  46. Windows 95/98/Me FAT16 • In Windows 95, there is support for long filenames (LFNs) • A filename in the Windows 95 file system: • Can contain as many as 255 characters • Is not case sensitive • Cannot include spaces and characters such as “/\[ ] :;=, (this applies to both 8.3 filenames and LFNs) • Since LFN characters are stored in Unicode, a coding system that allows for representation of any character in any language, it is possible to use any character known to Windows in a filename Chapter 3

  47. Windows 95/98/Me FAT16 • The advantage of LFNs and Unicode is that LFNs can be read by Mac OS and UNIX systems • Normally, letters and digits are represented by ASCII (American Standard Code for Information Interchange) values • The problem with this standard is that it uses an entire byte to represent each character, which limits the number of characters that can be represented to 255 Chapter 3

  48. Windows 95/98/Me FAT16 • This is not enough to handle all the characters needed to represent world languages, including several different alphabets (Greek, Russian, Japanese, and Hindi, for example) • ASCII deals with this problem by employing different character sets, depending on the characters you’re trying to represent • Unicode is a 16-bit code that allots two bytes for each character, which allows 65,536 characters to be defined Chapter 3

  49. Windows 95/98/Me FAT16 • Two advantages of FAT16 are that, like FAT12, it is a simple file system supported by many small computer operating systems, and it has a low operating system overhead • The disadvantages are that FAT16 become corrupted over time as files are spread among disjointed allocation units (clusters) and pointers to each unit are lost, and FAT16 does not offer many file or directory security or auditing options Chapter 3

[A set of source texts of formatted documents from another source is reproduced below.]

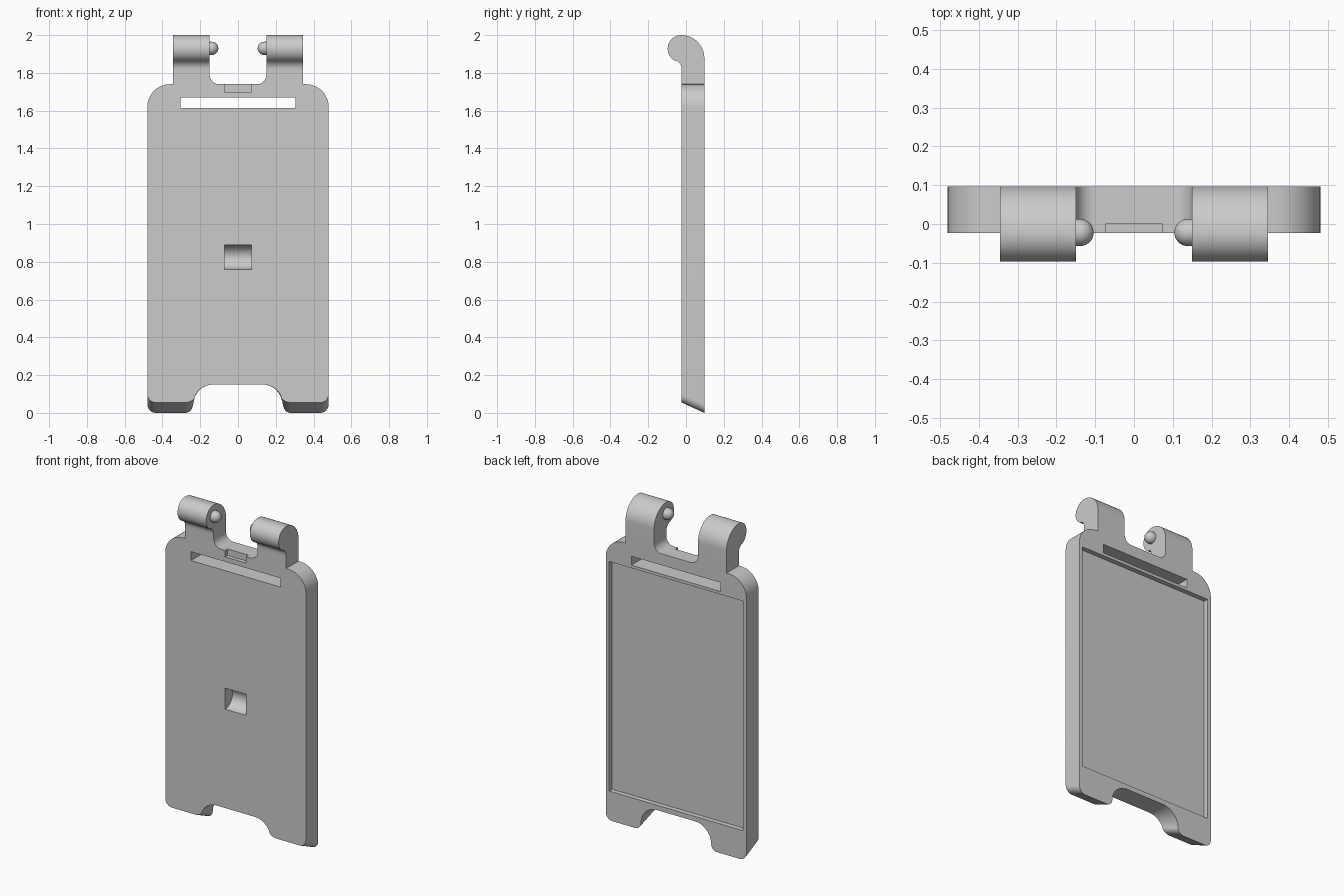
import bpy, bmesh
from math import sin, cos, radians, pi
from mathutils import Matrix

cube = bpy.data.objects.get("Cube")
if cube:
    bpy.data.objects.remove(cube, do_unlink=True)

FRONT, BACK = -0.023, 0.097      # depth of the flat plate
HOOK_IN, HOOK_OUT, HOOK_Z = 0.15, 0.345, 1.8

grey = bpy.data.materials.new("plain grey")
grey.use_nodes = True
grey.diffuse_color = (0.6, 0.6, 0.6, 1)
grey.node_tree.nodes["Principled BSDF"].inputs["Base Color"].default_value = (0.6, 0.6, 0.6, 1)


def arc(cx, cy, rx, ry, start, end, steps=12):
    angles = [radians(start + (end - start) * i / steps) for i in range(steps + 1)]
    return [(cx + rx * cos(a), cy + ry * sin(a)) for a in angles]


def make_object(name, bm):
    bmesh.ops.recalc_face_normals(bm, faces=bm.faces)
    mesh = bpy.data.meshes.new(name)
    bm.to_mesh(mesh)
    bm.free()
    mesh.materials.append(grey)
    obj = bpy.data.objects.new(name, mesh)
    bpy.context.collection.objects.link(obj)
    return obj


def loft(name, ring_a, ring_b):
    """Solid between two matching rings of 3D points."""
    bm = bmesh.new()
    a = [bm.verts.new(p) for p in ring_a]
    b = [bm.verts.new(p) for p in ring_b]
    bm.faces.new(a)
    bm.faces.new(b[::-1])
    for i in range(len(a)):
        j = (i + 1) % len(a)
        bm.faces.new((a[i], b[i], b[j], a[j]))
    return make_object(name, bm)


def extrude_x(name, profile, x0, x1):
    return loft(name, [(x0, y, z) for y, z in profile], [(x1, y, z) for y, z in profile])


def box(name, x, y0, y1, z0, z1):
    return extrude_x(name, [(y0, z0), (y1, z0), (y1, z1), (y0, z1)], -x, x)


def activate(obj):
    bpy.ops.object.select_all(action='DESELECT')
    obj.select_set(True)
    bpy.context.view_layer.objects.active = obj


def combine(target, other, operation):
    other.hide_render = True
    mod = target.modifiers.new(operation.lower(), 'BOOLEAN')
    mod.operation, mod.solver, mod.object = operation, 'EXACT', other
    activate(target)
    bpy.ops.object.modifier_apply(modifier=mod.name)
    bpy.data.objects.remove(other, do_unlink=True)


def outline(foot_z, arch_end):
    """Plate outline: half is drawn, then mirrored."""
    half = arc(0.13, 0.04, 0.11, 0.11, 90, arch_end)
    ex, ez = half[-1]
    half += arc(0.28, ez, 0.28 - ex, ez - foot_z, 180, 270, 8)[1:]
    half += arc(0.435, foot_z + 0.045, 0.045, 0.045, -90, 0, 8)
    half += arc(0.36, 1.62, 0.12, 0.12, 0, 90, 16)
    half += [(HOOK_OUT, 1.74), (HOOK_OUT, HOOK_Z), (HOOK_IN, HOOK_Z)]
    half += arc(0.10, 1.79, 0.05, 0.05, 0, -90)
    return half + [(-x, z) for x, z in reversed(half)]


# Plate with slanted feet
plate = loft("plate",
             [(x, FRONT, z) for x, z in outline(0.055, 28)],
             [(x, BACK, z) for x, z in outline(0, 0)])

# Curled hooks
hook = [(FRONT, HOOK_Z), (BACK, HOOK_Z)]
hook += arc(-0.025, 1.878, 0.122, 0.122, 0, 90, 20)
hook += arc(-0.025, 1.928, 0.072, 0.072, 90, 246, 24)[1:]
hook += arc(-0.073, 1.82, 0.05, 0.05, 64, 0, 10)
for side in (-1, 1):
    combine(plate, extrude_x("hook", hook, side * HOOK_IN, side * HOOK_OUT), 'UNION')

# Slot, small notch and shallow back panel
combine(plate, box("slot", 0.305, -0.3, 0.3, 1.615, 1.67), 'DIFFERENCE')
combine(plate, box("notch", 0.072, -0.3, 0.001, 1.70, 1.77), 'DIFFERENCE')
combine(plate, box("back_panel", 0.457, BACK - 0.03, 0.3, 0.18, 1.597), 'DIFFERENCE')

# Rounded front pocket
pocket = [(-0.2, 0.89), (-0.2, 0.76)] + arc(FRONT, 0.825, 0.072, 0.065, -90, 90, 24)
combine(plate, extrude_x("pocket", pocket, -0.072, 0.072), 'DIFFERENCE')

# Round-ended hinge pins
pins = []
for side, name in ((1, "left_pin"), (-1, "right_pin")):
    bm = bmesh.new()
    bmesh.ops.create_uvsphere(bm, u_segments=32, v_segments=16, radius=0.035,
                              matrix=Matrix.Rotation(pi / 2, 4, 'Y'))
    for v in bm.verts:
        if v.co.x * side > 0.001:
            v.co.x += side * 0.03
    bmesh.ops.translate(bm, verts=bm.verts, vec=(side * 0.139, -0.022, 1.93))
    pins.append(make_object(name, bm))

for obj in [plate] + pins:
    activate(obj)
    bpy.ops.object.shade_smooth_by_angle(angle=radians(30))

  50. FAT32 • To accommodate the increasing capacities of hard disks, and avoid the problem of cluster size, the second release of Windows 95 (OSR2) introduced an improved FAT file system called FAT32 • FAT32 shares characteristics of FAT16 for Windows 95 • FAT32 allows partitions of up to 2 TB (theoretically); blocks can be allocated with clusters as small as 8 KB, and the maximum file size is raised to 4 GB Chapter 3